Ayear has passed since the bifurcation of Jammu and Kashmir. Those of us who live outside the state now know what life is after five months of lockdown. Unfortunately, that has been the life of Kashmiris for years faced with militancy and political instability. There are allegations about the heavyhandedness of the security forces stationed in the state. On the ground, nothing much has changed since last August.

The people are facing a double whammy as they suffer from militancy on the one hand and the consequences of the complete lockdown in the past five months on the other. Jobs are scarce and development work has been hit. Manoj Sinha’s appointment as the new Lieutenant-Governor has been welcomed in political circles, as Kashmir needs a politician and not a bureaucrat now.

Does it mean things will become normal now? It is difficult to say. There are many outside influences at work such as Pakistan, China and the militants. Some Kashmir experts believe that dialogue with Pakistan should be resumed, as it will be dangerous if China and Pakistan work in tandem. The challenges before Sinha are many.

Politically there are three main challenges. The first is the delimitation process. This will not be completed before next October, The second is holding Assembly elections, as the state needs a popular elected government. Since 2018, it has been under Central rule. The third is reviving the promise of full statehood. Home Minister Amit Shah, while piloting the bifurcation bill had told Parliament that statehood could be revived in the future.

There are multiple petitions before the Supreme Court to decide on the constitutional validity of the giant move. There is also the question whether elections come first or delimitation. The BJP hopes it will get six or seven more seats in Jammu after the delimitation. For all these you need a seasoned politician who should be accessible to people and political leaders. An iron grip over the administration would go a long way in increasing the confidence of people in the government.

Sinha has the advantage of having the ear of the Prime Minister. It is good that Sinha has said that he will open direct dialogue with the people soon. He also said he will accelerate the development of the state. He said after taking oath, “We need to establish a dialogue with the common people of Jammu and Kashmir. We don’t have any agenda in that. There will be no discrimination against anyone. Constitution will be Gita in that.”
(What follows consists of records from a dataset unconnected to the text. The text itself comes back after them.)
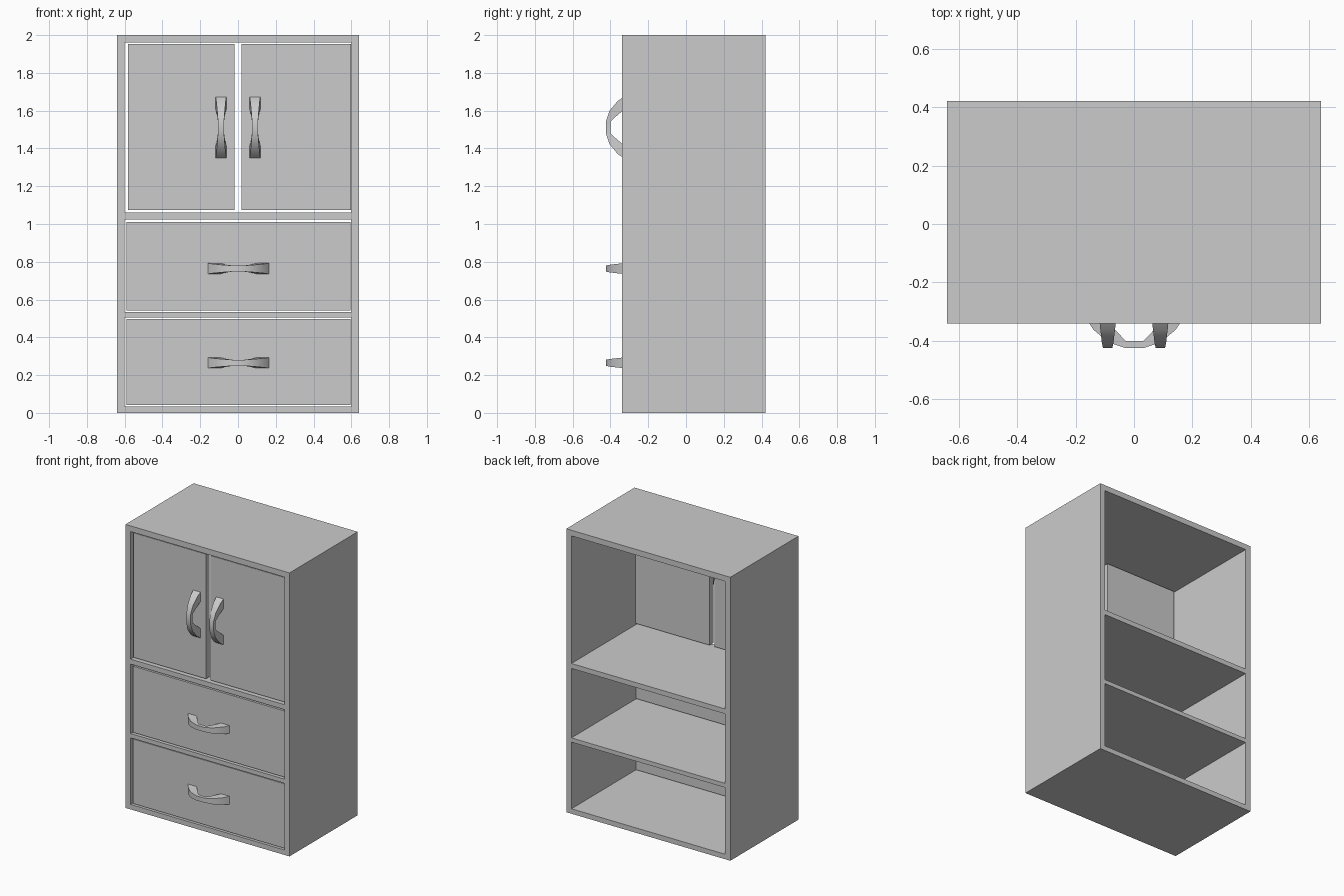
import bpy, bmesh
from mathutils import Vector, Matrix

if "Cube" in bpy.data.objects:
    bpy.data.objects.remove(bpy.data.objects["Cube"])

FRONT, BACK = -0.34, 0.42


def add_object(name, bm):
    bmesh.ops.recalc_face_normals(bm, faces=bm.faces[:])
    mesh = bpy.data.meshes.new(name)
    bm.to_mesh(mesh)
    bm.free()
    obj = bpy.data.objects.new(name, mesh)
    bpy.context.collection.objects.link(obj)
    return obj


def panel(name, x0, x1, z0, z1, y0=FRONT + 0.01, y1=-0.29):
    bm = bmesh.new()
    size = Vector((x1 - x0, y1 - y0, z1 - z0))
    centre = Vector((x0 + x1, y0 + y1, z0 + z1)) / 2
    bmesh.ops.create_cube(bm, size=1, matrix=Matrix.Translation(centre) @ Matrix.Diagonal(size.to_4d()))
    return add_object(name, bm)


# Carcass: front outline with three openings, extruded to the open back
def carcass():
    xs = [-0.64, -0.6, 0.6, 0.64]
    zs = [0, 0.035, 0.505, 0.535, 1.025, 1.06, 1.96, 2]
    bm = bmesh.new()
    grid = [[bm.verts.new((x, FRONT, z)) for x in xs] for z in zs]
    for j in range(len(zs) - 1):
        for i in range(len(xs) - 1):
            if i == 1 and j % 2 == 1:
                continue
            bm.faces.new((grid[j][i], grid[j][i + 1], grid[j + 1][i + 1], grid[j + 1][i]))
    front = bm.faces[:]
    # keep the front ring and add its rear copy and side walls
    result = bmesh.ops.extrude_face_region(bm, geom=front, use_keep_orig=True)
    moved = [g for g in result["geom"] if isinstance(g, bmesh.types.BMVert)]
    bmesh.ops.translate(bm, verts=moved, vec=(0, BACK - FRONT, 0))
    return add_object("cabinet_carcass", bm)


# Arched handle: rectangular section swept along a bow, slimmer in the middle
# Each station: outer (along, y), inner (along, y), half width
HALF_BOW = [
    ((0.165, -0.325), (0.100, -0.325), 0.029),
    ((0.140, -0.362), (0.083, -0.342), 0.025),
    ((0.088, -0.405), (0.058, -0.371), 0.020),
    ((0.032, -0.424), (0.030, -0.400), 0.016),
]


def handle(name, x, z, vertical=False):
    stations = [((-o[0], o[1]), (-i[0], i[1]), w) for o, i, w in HALF_BOW] + HALF_BOW[::-1]
    bm = bmesh.new()
    rings = []
    for outer, inner, w in stations:
        ring = []
        for (along, y), side in ((outer, -w), (outer, w), (inner, w), (inner, -w)):
            co = (x + side, y, z + along) if vertical else (x + along, y, z + side)
            ring.append(bm.verts.new(co))
        rings.append(ring)
    for a, b in zip(rings, rings[1:]):
        for k in range(4):
            n = (k + 1) % 4
            bm.faces.new((a[k], a[n], b[n], b[k]))
    bm.faces.new(rings[0])
    bm.faces.new(rings[-1][::-1])
    obj = add_object(name, bm)
    bpy.ops.object.select_all(action='DESELECT')
    obj.select_set(True)
    bpy.context.view_layer.objects.active = obj
    bpy.ops.object.shade_smooth_by_angle(angle=0.7)
    return obj


carcass()

# Doors
panel("left_door", -0.583, -0.018, 1.073, 1.952)
panel("right_door", 0.018, 0.598, 1.073, 1.952)
for side, x in (("left", -0.09), ("right", 0.09)):
    handle(side + "_door_handle", x, 1.511, vertical=True)

# Drawers
for label, z0, z1, hz in (("upper", 0.543, 1.01, 0.764), ("lower", 0.041, 0.496, 0.265)):
    panel(label + "_drawer_front", -0.59, 0.595, z0, z1)
    handle(label + "_drawer_handle", 0.002, hz)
The second is dealing with the political class. There are two important things in Kashmir. The first is there is a political vacuum. This needs to be filled. The second is no one talks to the political players. The governor should talk to them. This is easier said than done. A year ago Kashmir’s entire political class was arrested, some of its most prominent politicians are still in detention. Those who have been released have, for now, been largely cowed into silence.

Only a few weeks ago National Conference leaders Dr Farooq Abdullah, his son Omar Abdullah and some other leaders were released. Former chief minister Mehbooba Mufti is still in detention. An attempt by Dr Farooq Abdullah to revive political activities by convening a meeting of opposition leaders was prevented last week.

Sinha knows that at some time or the other political activities must resume. For now, authorities should release politicians still in detention and allow political activity to resume. The third is restoring normalcy in the state as soon as possible. The Kashmir chamber of Commerce claims that the loss in the past one year has been about Rs 40,000 crore in the valley alone while about 500,000 jobs have been lost.

Tourism was the worst hit. The number of tourists who visited the state has come down from 6,11,544 in 2017 to just 40,039 in 2019. In January this year, Army Chief General Manoj Mukund Naravane said that the law and order situation had improved in Jammu and Kashmir after Article 370 was scrapped last year. According to officials, in the past one year the number of Kashmiri youth who have joined the militants has come down by almost 40 per cent. Also, the terrorist incidents have also come down.

Overall, 148 terrorists have been killed since January 2020 in the Valley as of July 30. Of these, 48 terrorists were killed in June alone. The Lt-Governor knows the difficulties ahead. “There should be peace and stability in Jammu and Kashmir. The situation of uncertainty should end, terrorism should end. Achieving all this along with accelerated development will be our aim, our mission,” he said of his priorities. However, it is expected that Prime Minister Modi might give some indication about the future path of Kashmir in his Independence Day speech.